“In my opinion the alleged offence would not have occurred if not for the mental disorder operating at the material time,” he said. “It was such that the accused’s capacity to form the necessary intent was negated.”
Although he found that the accused knew the nature and quality of his actions, questions arose as to whether he knew what he was doing was wrong, or whether he was capable of refraining from it.
It was Dr O’Connell’s belief that the accused’s behaviour arose from an idiosyncratic, abnormal belief about the raising of his sister’s child in Dublin, originating from a humiliating childhood experience.
The tenacious nature with which he held this idea was in Dr O’Connell’s opinion “of delusional intensity.”
Mr O'Connell's conviction that he had to kill his sister was not understandable and supported Dr O’Connell’s opinion that the accused was delusional at the material time.
Although the accused knew what he was doing was legally wrong, his capacity to appreciate the moral significance of his actions was impaired, Dr O’Connell found.
There was evidence the accused had spent a vast amount of time deliberating the course of his actions. His sister’s pregnancy “preyed on his mind” to the extent that he was approaching a “point of inevitability” where no other course of action opened up as an alternative to him.
“In that, he would have been unable to refrain from what he did,” Dr O’Connell said.
Consultant Psychologist Dr Anthony Kearns then gave evidence for the prosecution.
He said he could not elicit any clear delusional ideas from the accused.

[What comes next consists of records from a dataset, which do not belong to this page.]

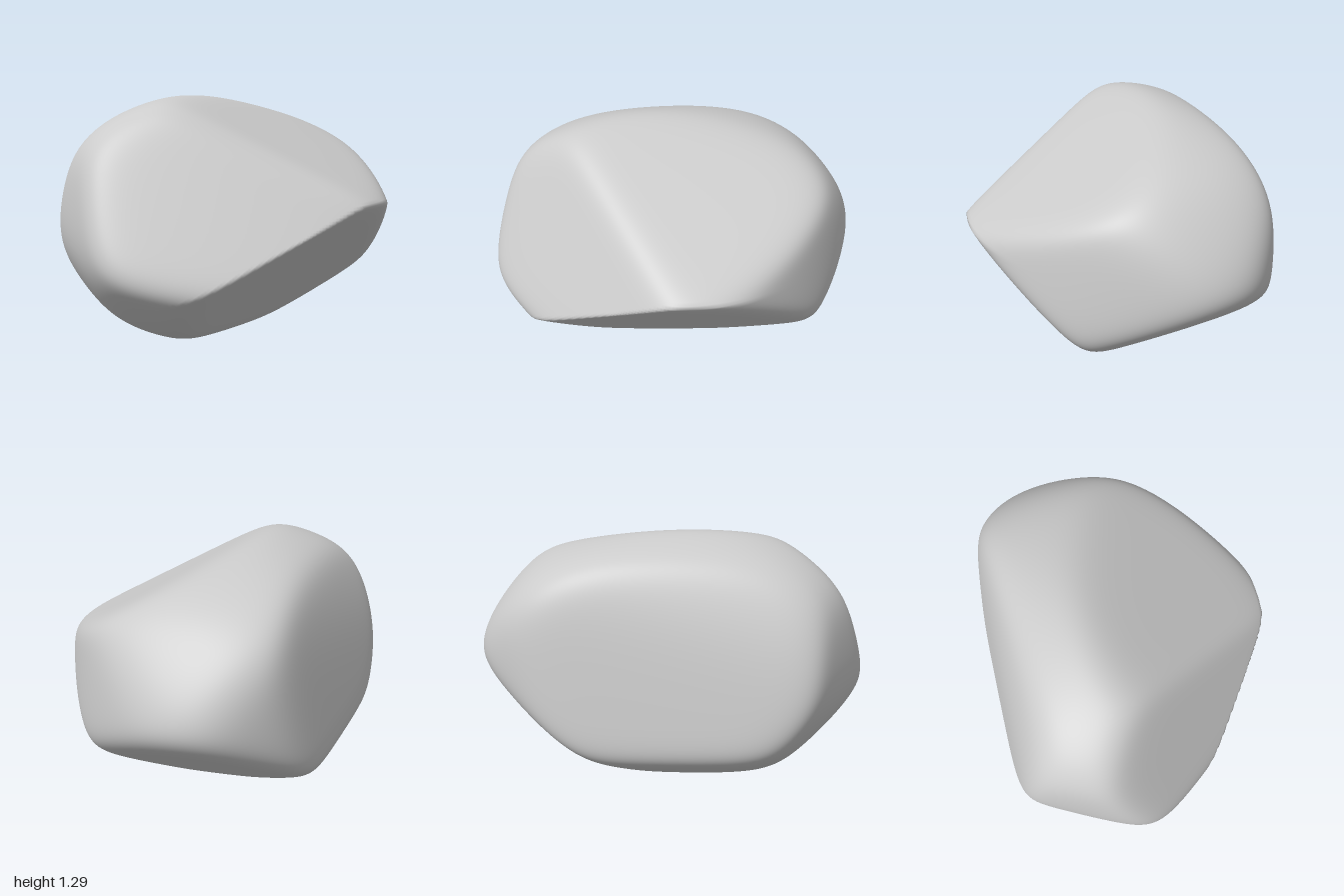
import * as THREE from 'three';
import { mergeVertices } from 'three/addons/utils/BufferGeometryUtils.js';

const CENTER = new THREE.Vector3(-0.1, 0.65, 0.03);
const RADII = new THREE.Vector3(0.94, 0.7, 1.045);
const SOFTNESS = 18;

// worn facets: outward normal and distance from the origin
const facet = (x, y, z, offset) => {
  const normal = new THREE.Vector3(x, y, z).normalize();
  return { normal, reach: offset - normal.dot(CENTER) };
};
const bodyFacets = [
  facet(-0.985, 0.14, -0.08, 0.79), // side
  facet(-0.906, 0.423, 0, 1.02), // upper side
  facet(-0.79, 0, -0.61, 0.925), // rear side corner
  facet(-0.5, 0.1, 0.86, 1.05), // front side corner
  facet(-0.355, 0.935, 0, 1.36), // side of the crest
  facet(0, 0.97, -0.22, 1.32), // rear of the crest
  facet(0.85, 0.1, -0.5, 0.84), // rear corner, rounded in three steps
  facet(0.7, 0.1, -0.7, 0.875),
  facet(0.5, 0.1, -0.85, 0.93),
  facet(0, 0.6, -0.8, 1.3), // rear shoulder
  facet(-0.1, -0.8, -0.6, 0.14), // rear underside
  facet(-0.58, -0.81, 0, 0.22), // side underside
  facet(-0.5, -0.5, 0.7, 0.605), // front lower corner
  facet(0.3, -0.72, 0.62, 0.34), // front lower corner by the overhang
  facet(0, -0.82, 0.57, 0.27), // front underside
  facet(0, -1, 0, 0.005), // base
];
const slopeFacets = [
  facet(0.48, 0.88, 0, 1.06), // upper slope
  facet(0.555, 0.434, 0.71, 0.88), // front slope
];
const overhang = facet(0.68, -0.73, 0.11, -0.02);

const pressure = (dir, facets) => facets.reduce(
  (sum, { normal, reach }) => sum + Math.pow(Math.max(0, normal.dot(dir) / reach), SOFTNESS), 0);

// distance to the surface along a direction: facets blend softly,
// but the slopes meet the overhang in a sharp edge
function surfaceRadius(dir) {
  const body = Math.pow(dir.clone().divide(RADII).length(), SOFTNESS) + pressure(dir, bodyFacets);
  const cut = Math.max(pressure(dir, slopeFacets), pressure(dir, [overhang]));
  return Math.pow(body + cut, -1 / SOFTNESS);
}

export function createModel() {
  const group = new THREE.Group();
  group.name = 'rock';

  // ball pressed into a faceted stone
  let geometry = new THREE.IcosahedronGeometry(1, 64);
  geometry.deleteAttribute('uv');
  geometry.deleteAttribute('normal');
  geometry = mergeVertices(geometry, 1e-5);
  const position = geometry.attributes.position;
  const v = new THREE.Vector3();
  for (let i = 0; i < position.count; i++) {
    v.fromBufferAttribute(position, i).normalize();
    v.multiplyScalar(surfaceRadius(v)).add(CENTER);
    position.setXYZ(i, v.x, v.y, v.z);
  }

  // stand on the ground, centred
  geometry.computeBoundingBox();
  const { min, max } = geometry.boundingBox;
  geometry.translate(-(min.x + max.x) / 2, -min.y, -(min.z + max.z) / 2);
  geometry.computeVertexNormals();

  const stone = new THREE.Mesh(geometry, new THREE.MeshStandardMaterial({ color: 0xcccccc }));
  stone.name = 'stone';
  group.add(stone);
  return group;
}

“He still harbours views about Dubliners on the basis of what appears to be quite tenuous reasoning,” he said. “He developed a profound and enduring resentment for Dublin people to the point he thought it would be appropriate to kill his sister and her unborn child to prevent the child being born in Dublin.”
The accused’s plan to kill his sister had been narrow and he had no clear plan for what he was going to do following her death.
Mr O’Connell’s overall intellectual function was on the “borderline range of intellectual disability.”
“He still shows extremely little understanding of the inappropriateness of his catastrophic action its effect on others,” Dr Kearns said.
The accused had said he would not commit any such further acts but could only frame it in terms of its consequences rather than empathy for the victim or others.
Dr Kearns also concluded Mr O’Connell was suffering from a mental disorder under the Insanity Act and had a restricted ability to understand other people’s emotions.
He had difficulties dealing with actual and perceived threats and his understanding of what constitutes a threat was compromised because of his autism.
“At the time of the offence he set out on a course of action which would have appeared irrational and dangerous to a person without his disorder but to him it appeared necessary,” Dr Kearns said.
“He did not properly understand that what he was doing was wrong,” he said, adding that he believed the special verdict of not guilty by reason of insanity was “available and appropriate.”
Closing speeches by the prosecution and defence will be heard tomorrow.